UTIs can be incredibly painful and trigger a variety of bladder problems. If untreated, it can move to the kidneys and cause further complications, including sepsis in some rare cases. While most common in women, UTIs can also affect men and children.
In a new study, researchers reviewed 50 previous trials covering 8,857 participants in total. These earlier trials looked at how UTI risk was linked to cranberries delivered in juice, tablet, or powder form.
"The studies we looked at included a range of methods to determine the benefits of cranberry products," says epidemiologist Jacqueline Stephens from Flinders University in Australia.
"The vast majority compared cranberry products with a placebo or no treatment for UTI and determined drinking cranberries as a juice or taking capsules reduced the number of UTIs in women with recurrent cases, in children and in people susceptible to UTIs following medical interventions such as bladder radiotherapy."
The risk of developing a UTI was reduced by more than a quarter in women with recurrent cases of infection, by over a half in children, and by just over a half for people likely to get UTIs after medical procedures.
Only a few people across the studies reported side effects, with stomach pain being the most common. However, there are gaps in the data: Very few trials compared cranberry products directly to antibiotics or probiotics alone, for example, and these treatments may be as effective as the fruit.

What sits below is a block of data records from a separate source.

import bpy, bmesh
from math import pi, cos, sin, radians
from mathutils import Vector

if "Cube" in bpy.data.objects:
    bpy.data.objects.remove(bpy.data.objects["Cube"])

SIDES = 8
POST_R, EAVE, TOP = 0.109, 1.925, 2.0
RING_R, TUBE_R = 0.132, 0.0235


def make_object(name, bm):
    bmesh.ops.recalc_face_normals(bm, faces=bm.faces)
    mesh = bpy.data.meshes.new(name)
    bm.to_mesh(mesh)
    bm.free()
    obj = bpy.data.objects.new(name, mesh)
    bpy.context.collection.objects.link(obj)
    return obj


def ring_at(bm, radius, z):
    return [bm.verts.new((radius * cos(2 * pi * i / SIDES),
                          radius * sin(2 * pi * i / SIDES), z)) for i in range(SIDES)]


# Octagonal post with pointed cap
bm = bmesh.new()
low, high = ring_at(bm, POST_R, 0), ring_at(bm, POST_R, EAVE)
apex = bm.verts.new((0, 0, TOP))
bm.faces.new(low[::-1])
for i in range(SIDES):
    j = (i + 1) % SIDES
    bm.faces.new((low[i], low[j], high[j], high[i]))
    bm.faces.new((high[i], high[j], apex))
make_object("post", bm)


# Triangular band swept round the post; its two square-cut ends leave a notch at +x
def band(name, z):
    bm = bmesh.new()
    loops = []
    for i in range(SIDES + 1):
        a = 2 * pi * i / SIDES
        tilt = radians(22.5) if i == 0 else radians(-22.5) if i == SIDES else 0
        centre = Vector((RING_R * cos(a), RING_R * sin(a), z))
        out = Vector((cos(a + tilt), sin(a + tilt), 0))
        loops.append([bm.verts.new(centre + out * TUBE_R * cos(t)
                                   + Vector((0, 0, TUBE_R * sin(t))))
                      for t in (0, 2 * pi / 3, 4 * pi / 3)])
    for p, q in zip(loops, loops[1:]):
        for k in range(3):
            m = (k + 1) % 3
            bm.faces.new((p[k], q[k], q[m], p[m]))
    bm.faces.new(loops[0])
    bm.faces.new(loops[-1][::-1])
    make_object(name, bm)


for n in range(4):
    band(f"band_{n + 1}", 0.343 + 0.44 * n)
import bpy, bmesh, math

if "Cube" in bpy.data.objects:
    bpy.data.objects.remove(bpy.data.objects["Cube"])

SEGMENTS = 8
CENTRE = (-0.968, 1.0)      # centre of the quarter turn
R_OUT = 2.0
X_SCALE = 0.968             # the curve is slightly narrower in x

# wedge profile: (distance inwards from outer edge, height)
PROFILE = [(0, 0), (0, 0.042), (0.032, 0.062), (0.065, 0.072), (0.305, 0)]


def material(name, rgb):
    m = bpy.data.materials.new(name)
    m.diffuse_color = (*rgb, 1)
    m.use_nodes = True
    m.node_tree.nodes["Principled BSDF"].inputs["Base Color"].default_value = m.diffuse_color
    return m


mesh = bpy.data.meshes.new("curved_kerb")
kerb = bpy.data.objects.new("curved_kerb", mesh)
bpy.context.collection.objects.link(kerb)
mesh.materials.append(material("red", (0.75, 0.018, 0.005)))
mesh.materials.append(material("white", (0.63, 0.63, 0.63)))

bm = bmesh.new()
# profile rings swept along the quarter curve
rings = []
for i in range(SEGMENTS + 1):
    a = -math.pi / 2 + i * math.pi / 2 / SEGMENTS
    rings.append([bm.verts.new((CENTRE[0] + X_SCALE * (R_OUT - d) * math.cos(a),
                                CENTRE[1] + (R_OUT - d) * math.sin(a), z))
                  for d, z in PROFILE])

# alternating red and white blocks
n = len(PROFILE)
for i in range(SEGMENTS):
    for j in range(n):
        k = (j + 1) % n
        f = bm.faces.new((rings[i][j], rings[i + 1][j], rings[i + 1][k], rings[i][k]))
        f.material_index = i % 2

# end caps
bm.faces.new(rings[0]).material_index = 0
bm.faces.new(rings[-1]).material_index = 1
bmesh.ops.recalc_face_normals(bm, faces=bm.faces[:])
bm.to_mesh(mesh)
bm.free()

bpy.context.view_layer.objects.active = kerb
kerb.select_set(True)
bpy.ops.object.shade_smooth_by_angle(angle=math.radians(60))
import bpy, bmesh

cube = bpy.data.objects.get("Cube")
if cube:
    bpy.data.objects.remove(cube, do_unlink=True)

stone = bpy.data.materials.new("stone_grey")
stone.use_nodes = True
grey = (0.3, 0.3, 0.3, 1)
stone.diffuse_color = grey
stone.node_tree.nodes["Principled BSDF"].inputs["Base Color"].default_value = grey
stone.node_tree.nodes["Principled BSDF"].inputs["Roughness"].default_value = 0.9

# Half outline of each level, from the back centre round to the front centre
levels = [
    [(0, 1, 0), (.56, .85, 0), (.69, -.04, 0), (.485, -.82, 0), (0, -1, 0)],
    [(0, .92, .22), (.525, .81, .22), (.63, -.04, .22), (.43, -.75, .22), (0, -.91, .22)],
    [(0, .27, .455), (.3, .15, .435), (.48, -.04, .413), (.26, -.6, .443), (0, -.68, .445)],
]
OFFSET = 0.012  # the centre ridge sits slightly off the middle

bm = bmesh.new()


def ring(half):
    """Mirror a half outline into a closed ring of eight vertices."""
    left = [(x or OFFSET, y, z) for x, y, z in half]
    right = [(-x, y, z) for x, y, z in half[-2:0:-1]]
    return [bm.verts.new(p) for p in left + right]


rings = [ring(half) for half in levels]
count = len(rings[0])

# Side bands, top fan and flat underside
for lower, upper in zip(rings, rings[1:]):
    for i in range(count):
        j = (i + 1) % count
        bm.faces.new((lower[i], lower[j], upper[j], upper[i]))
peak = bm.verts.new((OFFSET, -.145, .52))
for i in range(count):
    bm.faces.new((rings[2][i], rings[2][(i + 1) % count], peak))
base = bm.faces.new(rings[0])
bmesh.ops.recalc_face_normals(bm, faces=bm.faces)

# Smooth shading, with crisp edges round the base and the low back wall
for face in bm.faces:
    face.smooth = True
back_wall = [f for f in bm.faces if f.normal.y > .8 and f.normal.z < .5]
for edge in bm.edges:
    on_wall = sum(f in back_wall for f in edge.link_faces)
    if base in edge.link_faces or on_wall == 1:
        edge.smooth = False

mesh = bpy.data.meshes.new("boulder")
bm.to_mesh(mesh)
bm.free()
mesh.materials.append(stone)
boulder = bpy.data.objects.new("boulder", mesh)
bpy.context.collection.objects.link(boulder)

No benefits of cranberries were shown for older adults, pregnant women, or people with bladder emptying problems, so this isn't a finding that applies across the board. However, it shows that for some groups of people, the reduced risk is significant.
"This incredible result didn't really surprise us, as we're taught that when there's more and better evidence, the truth will ultimately come out," says epidemiologist Gabrielle Williams from The Children's Hospital at Westmead in Australia.
"UTIs are horrible and very common; about a third of women will experience one, as will many elderly people and also people with bladder issues from spinal cord injury or other conditions."
While many women have already been using cranberry juice to ward off UTIs, up until this point, the scientific evidence for its effectiveness hasn't been particularly conclusive.
As per earlier studies, it's thought that compounds inside cranberries called proanthocyanidins (PACs) help stop Escherichia coli bacteria from attaching to the cells lining the bladder, giving the fruits their protective benefits. It's estimated that E. coli accounts for around 90 percent of UTIs.
It remains unclear what the optimal dosage of cranberry PACs should be, but a 2021 study recommended around 36 milligrams of PACs a day. The researchers responsible for this most recent review caution that "no conclusions could be drawn from these analyses as to the relative efficacy of different doses of PAC."
This is the fifth in a series of reviews (the first one was published in 1998), and each time the researchers can add more data to the pile. With each update, the potential benefits of cranberries are becoming more apparent.
"This is a review of the totality of the evidence, and as new evidence emerges, new findings might occur," says epidemiologist Jonathan Craig from Flinders University.
"In this case, the new evidence shows a very positive finding that cranberry juice can prevent UTI in susceptible people."
The research has been published in the Cochrane Database of Systematic Reviews.